**EXERCISE GOAL**
If a line in the entries below includes "angle", pick it out and copy it.

**GIVEN DATA**
═══

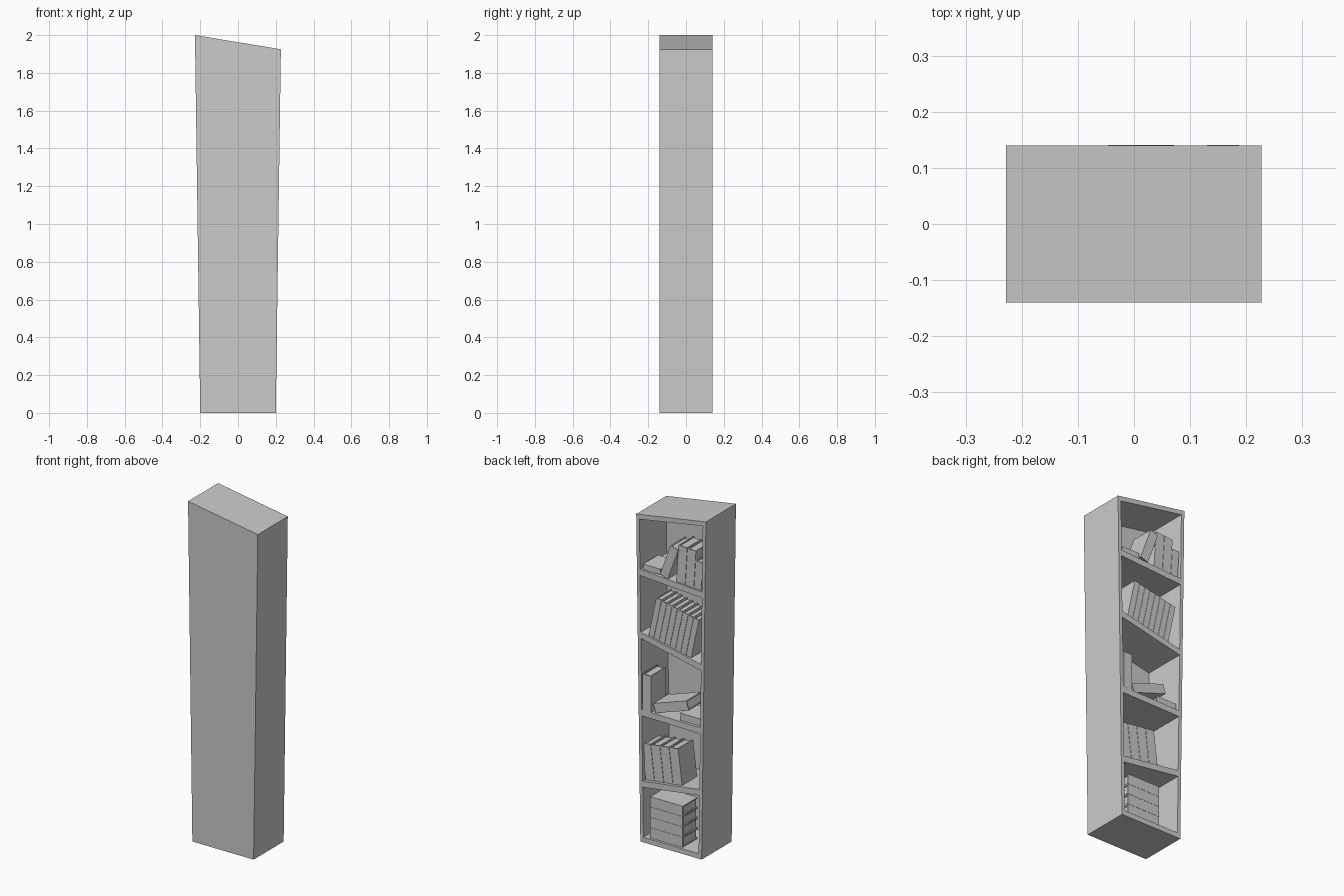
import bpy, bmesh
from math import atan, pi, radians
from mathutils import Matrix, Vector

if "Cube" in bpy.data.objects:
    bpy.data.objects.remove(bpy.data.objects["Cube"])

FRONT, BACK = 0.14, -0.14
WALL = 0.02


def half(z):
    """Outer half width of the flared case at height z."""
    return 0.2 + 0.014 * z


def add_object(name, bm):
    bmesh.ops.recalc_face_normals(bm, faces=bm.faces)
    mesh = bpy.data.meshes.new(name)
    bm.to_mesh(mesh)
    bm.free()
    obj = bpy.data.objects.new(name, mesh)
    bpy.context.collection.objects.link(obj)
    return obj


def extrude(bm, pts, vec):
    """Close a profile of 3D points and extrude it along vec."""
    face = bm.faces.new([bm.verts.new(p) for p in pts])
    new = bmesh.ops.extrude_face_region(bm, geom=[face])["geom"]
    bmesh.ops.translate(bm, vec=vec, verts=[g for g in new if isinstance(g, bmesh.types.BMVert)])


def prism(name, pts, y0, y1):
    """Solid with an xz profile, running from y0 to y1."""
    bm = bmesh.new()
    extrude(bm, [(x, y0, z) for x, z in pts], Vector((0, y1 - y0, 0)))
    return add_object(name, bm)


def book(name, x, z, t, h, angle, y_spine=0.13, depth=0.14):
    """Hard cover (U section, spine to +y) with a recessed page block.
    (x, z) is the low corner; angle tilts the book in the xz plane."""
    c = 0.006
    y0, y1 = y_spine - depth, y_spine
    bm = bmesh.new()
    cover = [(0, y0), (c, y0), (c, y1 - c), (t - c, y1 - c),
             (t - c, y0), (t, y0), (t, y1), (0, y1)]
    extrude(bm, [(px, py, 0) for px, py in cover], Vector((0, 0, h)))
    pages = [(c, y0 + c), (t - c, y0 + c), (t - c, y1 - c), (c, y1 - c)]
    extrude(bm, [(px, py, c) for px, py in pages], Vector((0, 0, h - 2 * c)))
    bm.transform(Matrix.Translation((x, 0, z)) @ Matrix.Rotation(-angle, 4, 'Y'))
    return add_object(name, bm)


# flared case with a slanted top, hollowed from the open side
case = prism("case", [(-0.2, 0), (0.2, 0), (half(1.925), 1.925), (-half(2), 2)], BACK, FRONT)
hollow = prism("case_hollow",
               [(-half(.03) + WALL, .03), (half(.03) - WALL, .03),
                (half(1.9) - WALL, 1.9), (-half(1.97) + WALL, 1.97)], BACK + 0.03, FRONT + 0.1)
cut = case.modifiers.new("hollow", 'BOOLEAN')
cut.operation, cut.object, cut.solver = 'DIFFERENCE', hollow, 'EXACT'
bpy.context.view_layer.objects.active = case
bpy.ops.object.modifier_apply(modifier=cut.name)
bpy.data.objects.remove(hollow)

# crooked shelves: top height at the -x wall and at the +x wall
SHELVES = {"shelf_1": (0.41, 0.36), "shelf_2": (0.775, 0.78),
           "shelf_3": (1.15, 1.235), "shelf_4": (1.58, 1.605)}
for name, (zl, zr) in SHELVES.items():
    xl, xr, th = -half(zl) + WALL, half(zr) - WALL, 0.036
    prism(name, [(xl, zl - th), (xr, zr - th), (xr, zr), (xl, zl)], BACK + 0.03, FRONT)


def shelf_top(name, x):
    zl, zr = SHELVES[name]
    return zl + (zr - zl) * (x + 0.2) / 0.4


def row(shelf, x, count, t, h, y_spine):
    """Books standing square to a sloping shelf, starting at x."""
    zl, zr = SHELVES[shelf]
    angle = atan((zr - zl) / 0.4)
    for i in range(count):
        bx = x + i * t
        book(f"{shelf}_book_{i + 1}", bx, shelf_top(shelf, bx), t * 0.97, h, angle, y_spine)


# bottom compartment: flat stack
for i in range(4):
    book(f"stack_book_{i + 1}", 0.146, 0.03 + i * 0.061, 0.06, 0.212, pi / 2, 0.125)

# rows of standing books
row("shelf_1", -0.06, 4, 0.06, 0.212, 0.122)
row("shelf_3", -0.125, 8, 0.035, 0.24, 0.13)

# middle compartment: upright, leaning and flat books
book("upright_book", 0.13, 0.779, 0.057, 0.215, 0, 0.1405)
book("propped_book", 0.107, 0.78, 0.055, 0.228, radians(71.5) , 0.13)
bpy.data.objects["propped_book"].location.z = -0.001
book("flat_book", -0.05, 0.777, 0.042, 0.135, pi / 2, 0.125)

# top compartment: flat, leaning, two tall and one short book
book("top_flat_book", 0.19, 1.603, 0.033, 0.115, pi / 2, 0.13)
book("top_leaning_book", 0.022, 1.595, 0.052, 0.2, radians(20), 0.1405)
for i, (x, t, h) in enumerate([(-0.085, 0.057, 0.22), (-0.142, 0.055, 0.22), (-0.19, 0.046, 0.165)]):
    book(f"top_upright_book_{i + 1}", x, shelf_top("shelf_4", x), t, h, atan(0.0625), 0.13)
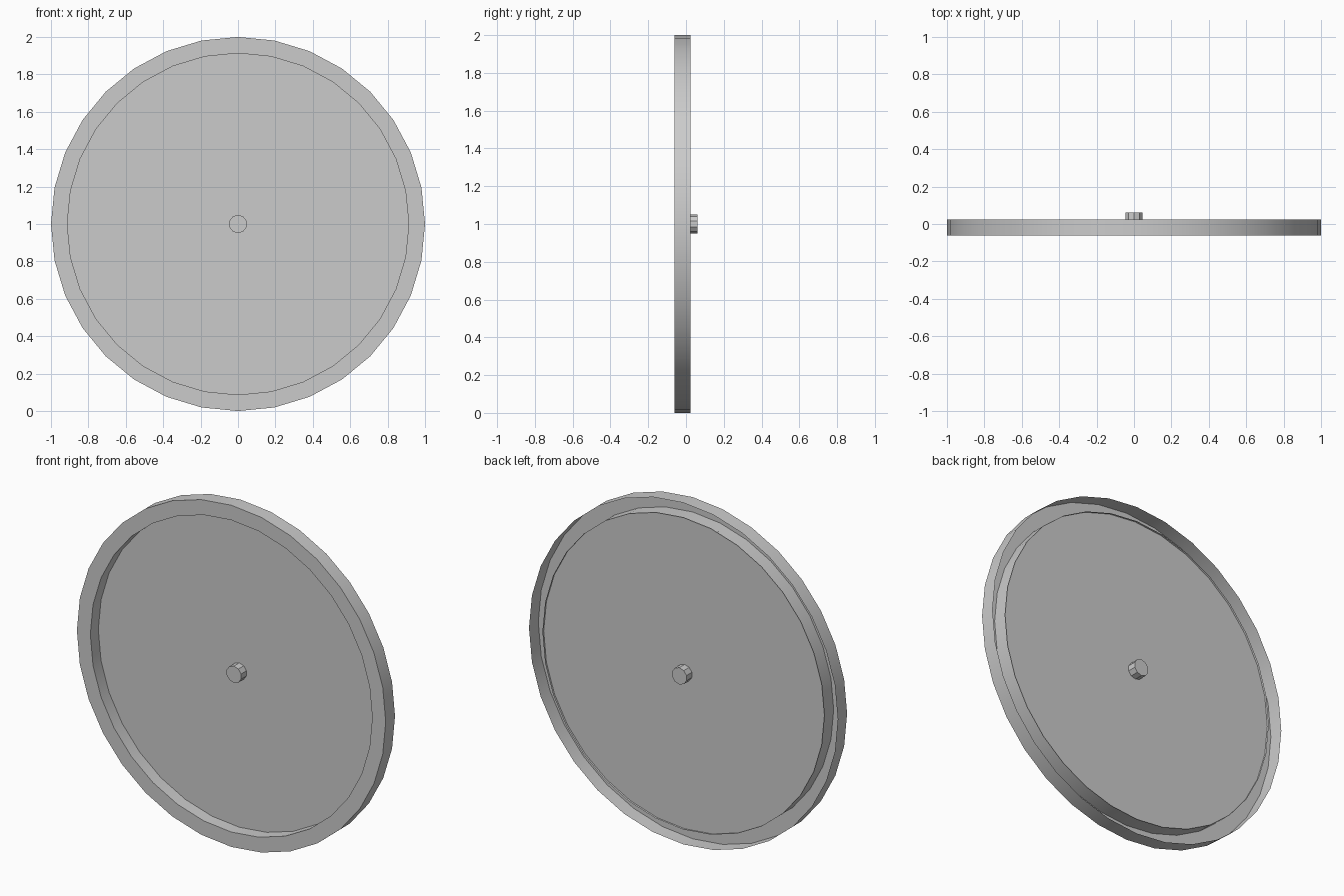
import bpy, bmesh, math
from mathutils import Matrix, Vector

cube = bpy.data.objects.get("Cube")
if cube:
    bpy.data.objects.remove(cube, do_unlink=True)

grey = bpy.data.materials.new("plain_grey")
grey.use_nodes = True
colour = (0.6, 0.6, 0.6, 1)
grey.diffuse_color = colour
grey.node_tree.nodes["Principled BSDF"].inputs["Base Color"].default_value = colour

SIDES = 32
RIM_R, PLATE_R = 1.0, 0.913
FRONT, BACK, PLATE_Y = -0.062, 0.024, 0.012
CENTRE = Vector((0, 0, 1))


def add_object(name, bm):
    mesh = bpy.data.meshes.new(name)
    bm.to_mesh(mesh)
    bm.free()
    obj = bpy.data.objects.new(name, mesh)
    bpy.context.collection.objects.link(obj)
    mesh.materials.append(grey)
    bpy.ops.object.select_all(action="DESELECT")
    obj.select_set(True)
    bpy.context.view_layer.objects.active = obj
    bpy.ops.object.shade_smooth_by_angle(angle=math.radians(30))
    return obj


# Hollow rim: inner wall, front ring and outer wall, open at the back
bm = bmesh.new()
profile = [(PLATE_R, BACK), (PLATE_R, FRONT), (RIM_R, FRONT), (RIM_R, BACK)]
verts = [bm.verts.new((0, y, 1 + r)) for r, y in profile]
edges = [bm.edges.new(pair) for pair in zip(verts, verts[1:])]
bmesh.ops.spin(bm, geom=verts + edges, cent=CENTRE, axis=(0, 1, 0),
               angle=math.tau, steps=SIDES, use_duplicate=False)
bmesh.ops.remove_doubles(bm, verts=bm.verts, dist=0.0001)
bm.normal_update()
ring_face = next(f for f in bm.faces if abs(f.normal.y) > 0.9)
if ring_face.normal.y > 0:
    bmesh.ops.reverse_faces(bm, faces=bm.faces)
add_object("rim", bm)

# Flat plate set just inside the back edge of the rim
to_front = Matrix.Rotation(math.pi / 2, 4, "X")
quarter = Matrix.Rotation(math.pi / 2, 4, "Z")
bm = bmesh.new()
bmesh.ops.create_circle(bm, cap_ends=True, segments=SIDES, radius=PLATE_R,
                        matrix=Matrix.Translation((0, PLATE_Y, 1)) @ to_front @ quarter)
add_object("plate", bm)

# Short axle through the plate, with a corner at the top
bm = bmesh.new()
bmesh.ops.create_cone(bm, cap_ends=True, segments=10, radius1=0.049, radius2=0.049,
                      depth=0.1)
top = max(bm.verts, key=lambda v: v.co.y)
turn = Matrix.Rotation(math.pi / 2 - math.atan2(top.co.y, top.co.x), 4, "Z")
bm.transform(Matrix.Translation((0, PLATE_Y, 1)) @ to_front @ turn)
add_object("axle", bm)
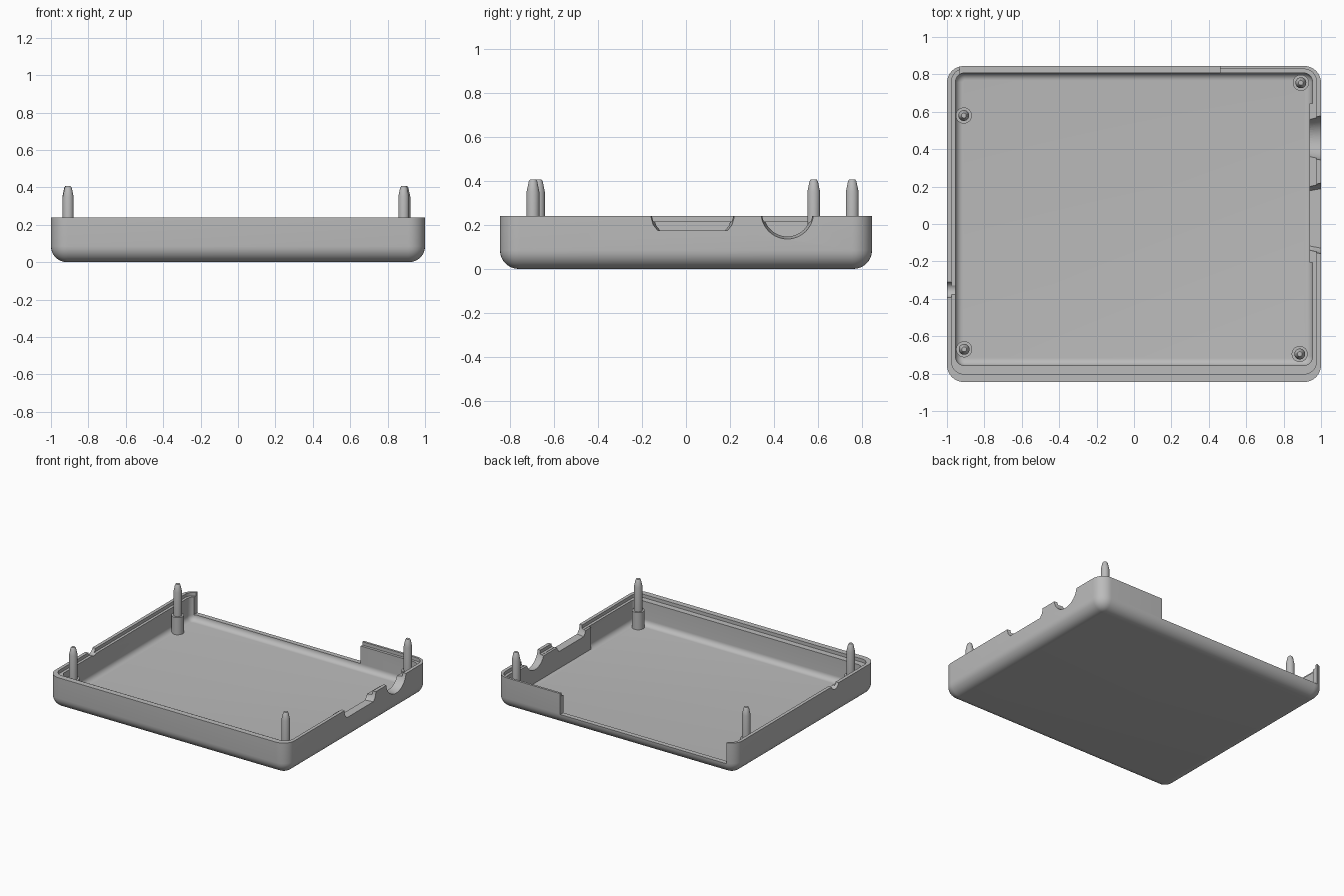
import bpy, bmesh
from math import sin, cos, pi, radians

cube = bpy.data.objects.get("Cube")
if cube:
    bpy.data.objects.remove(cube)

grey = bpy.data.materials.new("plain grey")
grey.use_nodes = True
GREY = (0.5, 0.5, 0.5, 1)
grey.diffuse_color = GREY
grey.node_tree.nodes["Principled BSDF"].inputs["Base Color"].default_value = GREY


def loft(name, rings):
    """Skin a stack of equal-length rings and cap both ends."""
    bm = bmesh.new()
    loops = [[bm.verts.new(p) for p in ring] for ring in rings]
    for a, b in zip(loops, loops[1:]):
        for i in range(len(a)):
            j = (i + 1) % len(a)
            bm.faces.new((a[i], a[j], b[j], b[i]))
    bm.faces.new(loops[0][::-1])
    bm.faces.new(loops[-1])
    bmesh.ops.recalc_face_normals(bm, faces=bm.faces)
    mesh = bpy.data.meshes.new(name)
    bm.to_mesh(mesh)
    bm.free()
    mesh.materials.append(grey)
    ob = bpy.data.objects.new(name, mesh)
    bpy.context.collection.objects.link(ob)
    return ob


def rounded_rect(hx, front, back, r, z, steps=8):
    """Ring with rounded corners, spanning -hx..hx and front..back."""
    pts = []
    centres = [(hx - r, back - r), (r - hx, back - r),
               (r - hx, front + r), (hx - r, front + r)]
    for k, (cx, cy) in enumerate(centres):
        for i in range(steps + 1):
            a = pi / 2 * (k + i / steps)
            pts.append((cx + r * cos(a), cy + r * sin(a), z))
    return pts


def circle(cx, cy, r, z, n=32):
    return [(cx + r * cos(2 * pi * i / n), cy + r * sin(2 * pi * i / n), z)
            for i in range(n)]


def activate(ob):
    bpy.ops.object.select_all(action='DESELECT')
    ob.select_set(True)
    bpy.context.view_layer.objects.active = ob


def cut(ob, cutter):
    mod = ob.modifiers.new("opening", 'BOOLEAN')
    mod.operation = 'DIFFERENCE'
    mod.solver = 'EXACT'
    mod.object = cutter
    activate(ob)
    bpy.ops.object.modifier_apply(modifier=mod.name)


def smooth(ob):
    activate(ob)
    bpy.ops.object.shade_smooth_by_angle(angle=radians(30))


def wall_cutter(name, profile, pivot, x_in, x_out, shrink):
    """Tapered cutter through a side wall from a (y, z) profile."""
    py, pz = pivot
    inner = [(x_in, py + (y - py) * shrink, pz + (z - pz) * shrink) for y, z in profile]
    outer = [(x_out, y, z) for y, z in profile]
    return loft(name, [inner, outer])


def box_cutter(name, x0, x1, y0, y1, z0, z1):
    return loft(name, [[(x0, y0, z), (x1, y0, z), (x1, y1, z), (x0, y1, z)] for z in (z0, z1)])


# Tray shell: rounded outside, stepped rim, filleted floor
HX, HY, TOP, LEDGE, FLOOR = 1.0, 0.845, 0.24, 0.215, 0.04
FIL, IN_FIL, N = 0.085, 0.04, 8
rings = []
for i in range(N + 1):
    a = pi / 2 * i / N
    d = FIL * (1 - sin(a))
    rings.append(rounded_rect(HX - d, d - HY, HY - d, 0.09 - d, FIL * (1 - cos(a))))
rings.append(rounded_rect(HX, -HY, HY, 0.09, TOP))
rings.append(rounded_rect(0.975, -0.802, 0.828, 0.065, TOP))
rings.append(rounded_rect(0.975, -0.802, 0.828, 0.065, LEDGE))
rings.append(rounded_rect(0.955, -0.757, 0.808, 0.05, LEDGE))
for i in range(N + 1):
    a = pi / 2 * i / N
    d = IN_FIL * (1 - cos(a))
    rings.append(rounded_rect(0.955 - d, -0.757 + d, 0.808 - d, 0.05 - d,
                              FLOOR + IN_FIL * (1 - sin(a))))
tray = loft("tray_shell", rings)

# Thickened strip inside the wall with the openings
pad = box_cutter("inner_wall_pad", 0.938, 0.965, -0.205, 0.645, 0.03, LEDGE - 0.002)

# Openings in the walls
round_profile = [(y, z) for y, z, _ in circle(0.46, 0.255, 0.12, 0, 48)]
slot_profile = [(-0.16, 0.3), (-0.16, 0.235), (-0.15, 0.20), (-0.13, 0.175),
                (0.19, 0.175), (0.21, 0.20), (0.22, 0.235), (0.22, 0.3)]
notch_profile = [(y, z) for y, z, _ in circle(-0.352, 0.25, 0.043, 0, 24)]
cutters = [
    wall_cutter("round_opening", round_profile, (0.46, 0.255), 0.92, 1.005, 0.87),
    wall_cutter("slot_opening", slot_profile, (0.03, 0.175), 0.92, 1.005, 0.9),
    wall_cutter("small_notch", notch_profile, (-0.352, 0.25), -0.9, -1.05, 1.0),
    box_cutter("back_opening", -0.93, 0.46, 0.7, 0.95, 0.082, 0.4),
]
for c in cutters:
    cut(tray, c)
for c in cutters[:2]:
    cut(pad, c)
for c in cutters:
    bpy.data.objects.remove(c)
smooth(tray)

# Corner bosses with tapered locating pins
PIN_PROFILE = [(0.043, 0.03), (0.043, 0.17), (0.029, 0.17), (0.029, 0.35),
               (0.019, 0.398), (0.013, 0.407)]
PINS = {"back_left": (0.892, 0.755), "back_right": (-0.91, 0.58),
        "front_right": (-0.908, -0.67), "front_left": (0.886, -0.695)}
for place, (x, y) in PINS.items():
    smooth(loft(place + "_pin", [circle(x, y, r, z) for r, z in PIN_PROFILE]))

═══

**WRITTEN RESPONSE**
def book(name, x, z, t, h, angle, y_spine=0.13, depth=0.14):
    (x, z) is the low corner; angle tilts the book in the xz plane."""
    bm.transform(Matrix.Translation((x, 0, z)) @ Matrix.Rotation(-angle, 4, 'Y'))
    angle = atan((zr - zl) / 0.4)
        book(f"{shelf}_book_{i + 1}", bx, shelf_top(shelf, bx), t * 0.97, h, angle, y_spine)
    bpy.ops.object.shade_smooth_by_angle(angle=math.radians(30))
               angle=math.tau, steps=SIDES, use_duplicate=False)
    bpy.ops.object.shade_smooth_by_angle(angle=radians(30))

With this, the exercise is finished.